Assigned task: In the records, find every line with the word "bottom" and copy it out.

*** Opening of The data ***

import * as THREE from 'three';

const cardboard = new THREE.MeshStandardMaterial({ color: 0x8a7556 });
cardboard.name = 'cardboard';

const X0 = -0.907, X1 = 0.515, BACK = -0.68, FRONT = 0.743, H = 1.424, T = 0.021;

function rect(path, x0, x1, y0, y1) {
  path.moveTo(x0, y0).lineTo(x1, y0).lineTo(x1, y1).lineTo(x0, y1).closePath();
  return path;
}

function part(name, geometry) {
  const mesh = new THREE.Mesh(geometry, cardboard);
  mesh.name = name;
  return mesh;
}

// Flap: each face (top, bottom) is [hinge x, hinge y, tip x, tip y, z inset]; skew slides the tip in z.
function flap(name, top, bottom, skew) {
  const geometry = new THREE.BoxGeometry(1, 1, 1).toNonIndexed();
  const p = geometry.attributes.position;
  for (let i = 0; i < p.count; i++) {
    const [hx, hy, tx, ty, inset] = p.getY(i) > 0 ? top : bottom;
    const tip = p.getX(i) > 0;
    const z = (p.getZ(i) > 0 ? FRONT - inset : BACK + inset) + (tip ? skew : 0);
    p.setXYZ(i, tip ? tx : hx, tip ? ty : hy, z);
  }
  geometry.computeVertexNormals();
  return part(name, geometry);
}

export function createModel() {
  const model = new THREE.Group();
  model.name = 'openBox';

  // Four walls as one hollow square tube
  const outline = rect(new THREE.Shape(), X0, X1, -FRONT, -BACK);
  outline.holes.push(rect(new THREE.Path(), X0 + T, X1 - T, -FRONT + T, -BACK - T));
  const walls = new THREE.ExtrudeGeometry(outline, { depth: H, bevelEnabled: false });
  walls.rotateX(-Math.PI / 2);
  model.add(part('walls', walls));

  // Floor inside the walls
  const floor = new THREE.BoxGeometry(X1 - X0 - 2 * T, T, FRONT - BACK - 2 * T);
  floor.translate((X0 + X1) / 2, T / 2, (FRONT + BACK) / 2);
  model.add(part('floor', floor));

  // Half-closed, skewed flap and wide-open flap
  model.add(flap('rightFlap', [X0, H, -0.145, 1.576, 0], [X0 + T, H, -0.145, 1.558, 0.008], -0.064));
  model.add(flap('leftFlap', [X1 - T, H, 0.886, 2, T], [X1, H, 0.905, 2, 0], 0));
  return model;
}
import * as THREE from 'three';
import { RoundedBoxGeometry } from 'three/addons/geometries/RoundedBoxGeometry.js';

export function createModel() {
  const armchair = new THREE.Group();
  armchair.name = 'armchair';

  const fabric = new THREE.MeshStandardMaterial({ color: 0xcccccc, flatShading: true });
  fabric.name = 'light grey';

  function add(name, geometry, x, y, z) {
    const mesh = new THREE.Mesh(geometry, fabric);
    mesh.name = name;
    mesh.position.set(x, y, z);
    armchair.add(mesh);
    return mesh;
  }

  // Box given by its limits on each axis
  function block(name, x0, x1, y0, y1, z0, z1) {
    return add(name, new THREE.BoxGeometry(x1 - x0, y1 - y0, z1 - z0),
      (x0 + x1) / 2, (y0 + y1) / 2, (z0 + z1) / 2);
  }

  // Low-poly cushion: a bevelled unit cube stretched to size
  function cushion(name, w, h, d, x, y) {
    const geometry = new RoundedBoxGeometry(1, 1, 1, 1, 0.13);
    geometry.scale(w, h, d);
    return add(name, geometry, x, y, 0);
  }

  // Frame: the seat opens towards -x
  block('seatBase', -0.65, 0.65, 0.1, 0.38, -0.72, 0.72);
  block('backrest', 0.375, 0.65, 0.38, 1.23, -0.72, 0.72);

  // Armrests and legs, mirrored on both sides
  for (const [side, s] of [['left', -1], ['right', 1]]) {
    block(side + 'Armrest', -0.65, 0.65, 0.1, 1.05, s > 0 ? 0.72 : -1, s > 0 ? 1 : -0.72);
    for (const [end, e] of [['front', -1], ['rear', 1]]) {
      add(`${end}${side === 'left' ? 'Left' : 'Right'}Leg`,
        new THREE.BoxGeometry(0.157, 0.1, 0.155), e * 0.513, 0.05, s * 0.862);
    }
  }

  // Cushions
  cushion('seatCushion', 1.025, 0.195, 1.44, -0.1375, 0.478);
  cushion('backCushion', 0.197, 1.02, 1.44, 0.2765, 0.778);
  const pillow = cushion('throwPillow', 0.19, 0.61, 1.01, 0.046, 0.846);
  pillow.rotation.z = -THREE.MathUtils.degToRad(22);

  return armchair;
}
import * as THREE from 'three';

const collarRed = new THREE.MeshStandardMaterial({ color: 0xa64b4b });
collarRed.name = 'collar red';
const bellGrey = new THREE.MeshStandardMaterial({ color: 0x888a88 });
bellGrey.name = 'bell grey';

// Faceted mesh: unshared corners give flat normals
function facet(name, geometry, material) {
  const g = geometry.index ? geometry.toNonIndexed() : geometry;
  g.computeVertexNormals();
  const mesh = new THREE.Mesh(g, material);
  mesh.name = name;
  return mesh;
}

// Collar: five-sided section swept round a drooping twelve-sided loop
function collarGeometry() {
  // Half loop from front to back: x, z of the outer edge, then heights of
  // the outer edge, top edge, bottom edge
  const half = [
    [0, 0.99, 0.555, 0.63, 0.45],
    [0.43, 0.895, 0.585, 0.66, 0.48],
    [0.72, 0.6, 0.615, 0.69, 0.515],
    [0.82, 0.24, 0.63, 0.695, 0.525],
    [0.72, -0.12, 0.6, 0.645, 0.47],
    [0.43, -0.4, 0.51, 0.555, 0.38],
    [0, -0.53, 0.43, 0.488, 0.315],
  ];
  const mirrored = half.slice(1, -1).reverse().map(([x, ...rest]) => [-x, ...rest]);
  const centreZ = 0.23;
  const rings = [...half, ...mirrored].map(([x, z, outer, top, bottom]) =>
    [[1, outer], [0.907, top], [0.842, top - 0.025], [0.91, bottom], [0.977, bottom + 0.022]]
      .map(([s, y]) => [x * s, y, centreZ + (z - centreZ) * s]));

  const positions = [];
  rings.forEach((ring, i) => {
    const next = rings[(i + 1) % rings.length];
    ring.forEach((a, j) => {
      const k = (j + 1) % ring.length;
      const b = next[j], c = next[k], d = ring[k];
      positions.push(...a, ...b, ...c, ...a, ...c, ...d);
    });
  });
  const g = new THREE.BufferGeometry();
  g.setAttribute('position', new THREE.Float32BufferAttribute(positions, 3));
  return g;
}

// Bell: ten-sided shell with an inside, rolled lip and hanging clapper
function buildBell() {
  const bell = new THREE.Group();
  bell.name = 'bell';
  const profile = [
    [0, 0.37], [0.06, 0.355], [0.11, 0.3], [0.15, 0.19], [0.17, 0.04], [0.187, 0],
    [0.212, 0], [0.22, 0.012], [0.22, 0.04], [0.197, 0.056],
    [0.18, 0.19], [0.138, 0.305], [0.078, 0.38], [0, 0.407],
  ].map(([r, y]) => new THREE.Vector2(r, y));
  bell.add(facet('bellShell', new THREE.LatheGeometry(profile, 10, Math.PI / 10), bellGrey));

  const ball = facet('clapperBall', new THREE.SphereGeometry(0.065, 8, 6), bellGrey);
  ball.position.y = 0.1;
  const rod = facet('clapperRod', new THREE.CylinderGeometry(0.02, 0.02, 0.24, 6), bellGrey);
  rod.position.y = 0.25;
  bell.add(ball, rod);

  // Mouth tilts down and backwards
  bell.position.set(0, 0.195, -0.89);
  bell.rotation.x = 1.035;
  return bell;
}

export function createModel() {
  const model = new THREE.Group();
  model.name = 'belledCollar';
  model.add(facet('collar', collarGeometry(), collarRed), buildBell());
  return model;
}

*** Close of The data ***

Exercise solution:
// Flap: each face (top, bottom) is [hinge x, hinge y, tip x, tip y, z inset]; skew slides the tip in z.
function flap(name, top, bottom, skew) {
    const [hx, hy, tx, ty, inset] = p.getY(i) > 0 ? top : bottom;
  // the outer edge, top edge, bottom edge
  const rings = [...half, ...mirrored].map(([x, z, outer, top, bottom]) =>
    [[1, outer], [0.907, top], [0.842, top - 0.025], [0.91, bottom], [0.977, bottom + 0.022]]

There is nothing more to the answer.